Jason Frerichs – Democrat – Frerichs is the incumbent Senator. He is also the only person running for state Senate in District 1. Watching him in Pierre this last session I can attest that has done his best try advancing Democrat Party causes. Hopefully that is what District 1 wants in their State senator, because that is what they are getting.
District 1 State Representative (2 Seats)
Dennis Feickert – Democrat – Feickert is the incumbent in the house race for district 1. Feickert has served three terms in Pierre already. The beginning of his tenure in Pierre was actually in district 3, before redistricting “moved” him to district 1. In 2012 he and Wismer ran with no primary or general election opposition. But, I think its pretty safe to assume that his incumbency advantage combined with his time as a brown county commissioner will help him keep his seat.
Steven McCleerey – Democrat – I really can’t say anything about this candidate. Candidates need to work harder to at least make sure they have a campaign Facebook page that can easily be found. About all I have found notable about McCleerey is that he was (is?) the Community Service Team Director for the Roberts County Thrivent Chapter.
Dustina Gill – Democrat – At least her I can find info on and know people that have met her. She is the legislative aide for the Sisseton-Wahpeton Oyate. Actually this excerpt from a Native News online article makes her sound like a good candidate to me:
Gill said if elected she plans to focus on the various issues of agriculture, health care and roads funding, but also to ensure educational funding remains a top priority. She further explained, although these are state-wide issues, they do a disservice when applied in the one size fits all approach to each area of the state. Each area is unique in its needs and resources and should be considered accordingly.
I love it when a candidate (of any party) realizes that one size fits all solutions do not work. She also has gone about this race in a smart way. For the last eight years she has been working towards a house race.
Looking at her Facebook campaign site (hers was easy to find) it appears she has been traveling the district and working hard to earn the vote. I see a few stances I would disagree with on her page, but definitely admire her commitment to actually serving District 1.
Gill may be one to watch out for in this race, and in Pierre if she makes it there.

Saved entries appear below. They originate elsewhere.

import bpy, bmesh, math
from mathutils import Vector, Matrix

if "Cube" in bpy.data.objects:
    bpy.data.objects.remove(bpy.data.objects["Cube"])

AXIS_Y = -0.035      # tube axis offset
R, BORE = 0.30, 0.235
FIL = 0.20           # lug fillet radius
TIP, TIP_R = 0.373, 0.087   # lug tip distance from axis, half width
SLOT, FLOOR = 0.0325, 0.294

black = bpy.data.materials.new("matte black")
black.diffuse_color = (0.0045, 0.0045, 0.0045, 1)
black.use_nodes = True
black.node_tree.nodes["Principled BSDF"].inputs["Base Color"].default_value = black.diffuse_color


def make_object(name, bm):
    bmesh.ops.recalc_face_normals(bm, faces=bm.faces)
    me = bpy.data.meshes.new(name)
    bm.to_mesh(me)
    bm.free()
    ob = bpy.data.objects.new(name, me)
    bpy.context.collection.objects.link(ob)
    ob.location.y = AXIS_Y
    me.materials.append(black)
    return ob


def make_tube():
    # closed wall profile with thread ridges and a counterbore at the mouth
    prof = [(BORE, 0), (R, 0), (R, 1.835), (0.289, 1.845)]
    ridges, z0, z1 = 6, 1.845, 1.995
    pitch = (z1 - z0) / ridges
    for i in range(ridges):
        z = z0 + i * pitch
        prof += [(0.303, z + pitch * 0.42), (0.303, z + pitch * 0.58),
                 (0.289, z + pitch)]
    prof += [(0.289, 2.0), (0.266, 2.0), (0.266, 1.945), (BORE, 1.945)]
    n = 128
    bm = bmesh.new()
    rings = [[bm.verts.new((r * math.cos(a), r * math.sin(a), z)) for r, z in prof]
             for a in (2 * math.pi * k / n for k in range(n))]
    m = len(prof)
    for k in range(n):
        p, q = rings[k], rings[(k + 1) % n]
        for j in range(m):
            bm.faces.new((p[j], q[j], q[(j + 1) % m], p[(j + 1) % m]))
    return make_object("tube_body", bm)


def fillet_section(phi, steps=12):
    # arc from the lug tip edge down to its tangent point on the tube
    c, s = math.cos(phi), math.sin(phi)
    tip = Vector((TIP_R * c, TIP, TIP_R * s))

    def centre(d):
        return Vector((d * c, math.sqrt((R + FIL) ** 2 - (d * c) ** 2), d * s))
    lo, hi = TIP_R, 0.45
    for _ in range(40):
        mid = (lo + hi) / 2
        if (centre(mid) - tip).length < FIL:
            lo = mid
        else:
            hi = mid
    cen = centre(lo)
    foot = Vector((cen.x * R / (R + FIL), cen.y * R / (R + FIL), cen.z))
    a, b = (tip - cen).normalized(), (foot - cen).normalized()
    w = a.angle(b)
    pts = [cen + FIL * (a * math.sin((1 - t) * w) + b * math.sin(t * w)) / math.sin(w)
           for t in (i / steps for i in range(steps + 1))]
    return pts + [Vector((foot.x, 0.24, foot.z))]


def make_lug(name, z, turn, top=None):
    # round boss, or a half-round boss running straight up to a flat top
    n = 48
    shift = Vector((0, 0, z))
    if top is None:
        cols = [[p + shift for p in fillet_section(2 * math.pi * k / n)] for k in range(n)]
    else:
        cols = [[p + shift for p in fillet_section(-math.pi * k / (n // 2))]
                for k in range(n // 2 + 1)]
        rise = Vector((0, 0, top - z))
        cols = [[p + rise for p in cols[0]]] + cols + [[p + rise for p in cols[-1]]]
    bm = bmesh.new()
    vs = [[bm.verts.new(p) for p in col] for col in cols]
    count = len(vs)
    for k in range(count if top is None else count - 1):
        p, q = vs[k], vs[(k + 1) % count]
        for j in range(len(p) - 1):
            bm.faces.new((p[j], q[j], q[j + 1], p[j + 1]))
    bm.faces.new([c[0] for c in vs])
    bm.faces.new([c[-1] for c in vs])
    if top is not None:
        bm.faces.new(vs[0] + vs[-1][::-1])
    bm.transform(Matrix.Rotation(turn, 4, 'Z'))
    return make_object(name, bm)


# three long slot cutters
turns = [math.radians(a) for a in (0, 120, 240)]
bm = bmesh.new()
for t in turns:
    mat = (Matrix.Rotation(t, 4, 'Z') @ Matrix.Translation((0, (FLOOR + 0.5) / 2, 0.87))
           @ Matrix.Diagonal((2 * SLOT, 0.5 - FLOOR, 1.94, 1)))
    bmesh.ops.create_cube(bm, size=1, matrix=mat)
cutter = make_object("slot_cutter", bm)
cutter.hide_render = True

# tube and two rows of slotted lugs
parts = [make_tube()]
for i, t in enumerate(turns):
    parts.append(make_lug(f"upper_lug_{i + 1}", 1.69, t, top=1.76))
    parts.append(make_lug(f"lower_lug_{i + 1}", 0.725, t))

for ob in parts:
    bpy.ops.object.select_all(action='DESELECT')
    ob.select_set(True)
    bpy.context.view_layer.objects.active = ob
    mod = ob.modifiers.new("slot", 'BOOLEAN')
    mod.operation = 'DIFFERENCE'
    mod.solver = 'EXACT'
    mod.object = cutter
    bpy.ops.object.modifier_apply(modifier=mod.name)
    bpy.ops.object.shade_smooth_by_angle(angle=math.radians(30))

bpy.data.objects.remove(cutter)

Early Thoughts – Right now I give the biggest advantage to Gill. She seems to be working hard at getting elected in District 1 and will be tough to beat. The other seat should easily go to Feickert. He has the incumbency advantage. At this time I simply don’t know enough about McCleerey to know if he is even a factor in this race.